With a hot beginning, a momentum-building middle and an inglorious end, the story of the 2010-2011 Hoyas was many things.
It was a story of streaks.
Head Coach John Thompson III’s team won eight straight to begin the year but lost five of nine to dig itself an early Big East hole. Then Georgetown rattled off eight in a row to rejuvenate its season only to drop six of its final seven games, as the Hoyas could not adjust after senior guard Chris Wright broke a bone in his hand. All of that added up to 21-11 overall and 10-8, or eighth place, in the Big East.
“Is [Wright’s injury] hard to deal with?” Thompson said in the postgame press conference after the Hoyas were blown out at Cincinnati. “I can’t sit here and say everything is peachy. But that’s what athletics are about. There are injuries. You have to play the hand you’re dealt.”
When they were announced as the No. 6 seed in the Southwest bracket, the Hoyas extended Thompson’s postseason streak to seven years — five NCAA tournaments and two NITs, including a Final Four trip and a Sweet 16.
“Is a six seed fair? I don’t know,” Thompson said on Selection Sunday. “At this time of year, seeding is not as important as matchups. Seeding does come into play if you advance. But right now it’s about matchups.”
The Hoyas secured perhaps their most memorable victory of the year on Feb. 9 when they took out Syracuse at the Carrier Dome for the first time under Thompson, ending a six-game road losing skid against their main rivals.
“This Georgetown-Syracuse [rivalry],” Thompson said after the win. “This is big for this conference. This is big to me. This is big to our school.”
And with a tailspin to end the year, Georgetown has now had three consecutive seasons with pedestrian second halves. The Hoyas have gone a combined 29-33 in January, February and March since 2009.
It was also a story of timing.
The jumpshots of Wright, senior guard Austin Freeman and junior guard Jason Clark all went ice-cold at the beginning of Big East play, a major reason for the Hoyas’ 1-4 conference start.
But a rare weeklong break in the middle of the season came at the perfect time for Georgetown, which remedied its poor Big East beginning with a defense-fueled, eight-game winning streak.
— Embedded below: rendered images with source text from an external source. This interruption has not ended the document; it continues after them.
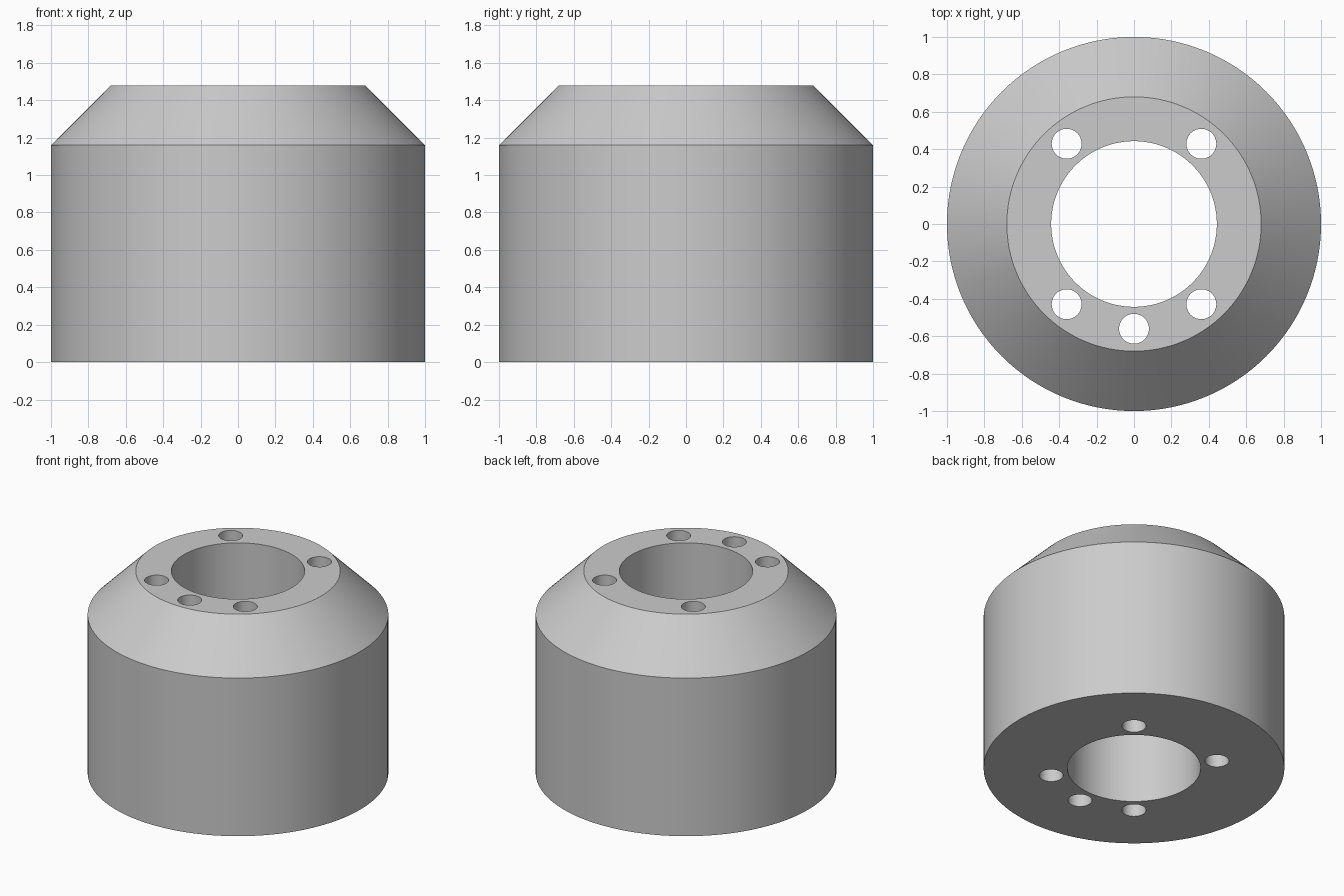
import bpy, bmesh, math
from mathutils import Vector

default = bpy.data.objects.get("Cube")
if default:
    bpy.data.objects.remove(default, do_unlink=True)

HEIGHT = 1.48
SHOULDER = 1.16
SEGMENTS = 128

grey = bpy.data.materials.new("plain grey")
grey.use_nodes = True
colour = (0.6, 0.6, 0.6, 1)
grey.diffuse_color = colour
grey.node_tree.nodes["Principled BSDF"].inputs["Base Color"].default_value = colour


def stacked_rings(name, rings, segments, centre=(0, 0)):
    """Solid of revolution from (radius, z) rings with flat caps."""
    bm = bmesh.new()
    loops = []
    for radius, z in rings:
        loops.append([bm.verts.new((centre[0] + radius * math.cos(a),
                                    centre[1] + radius * math.sin(a), z))
                      for a in (math.tau * i / segments for i in range(segments))])
    for low, high in zip(loops, loops[1:]):
        for i in range(segments):
            j = (i + 1) % segments
            bm.faces.new((low[i], low[j], high[j], high[i]))
    bm.faces.new(loops[0][::-1])
    bm.faces.new(loops[-1])
    mesh = bpy.data.meshes.new(name)
    bm.to_mesh(mesh)
    bm.free()
    mesh.materials.append(grey)
    obj = bpy.data.objects.new(name, mesh)
    bpy.context.collection.objects.link(obj)
    return obj


# Cylindrical body with a chamfered top
body = stacked_rings("hub_body", [(1, 0), (1, SHOULDER), (0.68, HEIGHT)], SEGMENTS)

# Central bore and the five bolt holes
through = (-0.2, HEIGHT + 0.2)
cutters = [stacked_rings("bore_cutter", [(0.443, z) for z in through], 96)]
for degrees in (50, 130, 230, 270, 310):
    a = math.radians(degrees)
    centre = (0.56 * math.cos(a), 0.56 * math.sin(a))
    cutters.append(stacked_rings("bolt_hole_cutter", [(0.08, z) for z in through], 48, centre))

bpy.ops.object.select_all(action='DESELECT')
body.select_set(True)
bpy.context.view_layer.objects.active = body
for cutter in cutters:
    cutter.hide_render = True
    cut = body.modifiers.new("hole", 'BOOLEAN')
    cut.operation = 'DIFFERENCE'
    cut.solver = 'EXACT'
    cut.object = cutter
    bpy.ops.object.modifier_apply(modifier=cut.name)
for cutter in cutters:
    bpy.data.objects.remove(cutter, do_unlink=True)

# Round walls smooth, rims sharp
bpy.ops.object.shade_smooth_by_angle(angle=math.radians(30))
“There was definitely a huge focus in practice on competitiveness and defense, and Coach had a lot of drills just testing how competitive you are and just to test your manhood,” senior forward Julian Vaughn said of that week of practice in January. “I think it was really good for us and we know what we’ve got to do now.”
Then in the final win of that streak, a 69-60 victory over Marquette on Feb. 13, Freeman sprained his ankle toward the end of the first half. Although he repeatedly downplayed the injury’s impact, he ended up closing his career on a 7-for-51 stretch from beyond the arc.
“That’s just me missing shots,” Freeman said in the locker room after the Hoyas’ loss to VCU. “That’s me not getting it done.”
Sitting at 21-6 and 10-5 in the Big East just 10 days after the Marquette win, the Hoyas lost Wright for three weeks due to a left hand injury, a broken third metacarpal that had a lot to do with Georgetown’s transformation from a top-15 team into a punchless afterthought.
“We miss Chris, absolutely, 100 percent, both ends of the court, in every way,” Thompson said at Madison Square Garden after Connecticut ousted the Hoyas from the Big East tournament. “The group that’s playing now, that played today, has to be better.”
In its final two games of the season, Georgetown was run off the court first by Connecticut, the eventual Big East tournament and national champion, and then by VCU, one of the most surprising Final Four teams in NCAA history.
“You know, we clearly did not protect the three-point line as we needed to against a good shooting team,” Thompson said after Georgetown fell to VCU in Chicago. “That was not a surprise that they can put the ball in the basket. We just did not do a good job.”
In the end, it became a story of change. On their way out the door are Wright, Freeman, Vaughn, senior guard Ryan Dougherty, rising junior transfer Vee Sanford and if he does not pull his name out of the NBA draft by May 8, rising junior forward Hollis Thompson. Come November, there will be at least three new faces in the starting lineup, and five incoming freshmen with size have signed their letters of intent.
“In many ways,” Thompson said at the program’s annual end-of-season banquet, “a new era starts tomorrow.”
Both capitalizing on and succumbing to things both in and out of their control, the Hoyas achieved regular season success, and like 66 other NCAA tournament teams, their season ended in disappointing fashion. But led by Wright and Freeman, who will go down as all-time great Georgetown guards, the Hoyas remained relevant on the national stage and for a time, they looked like a team poised for a deep March run — a temporary vision ultimately broken along with a bone in Wright’s left hand, leading many to wonder what could have been.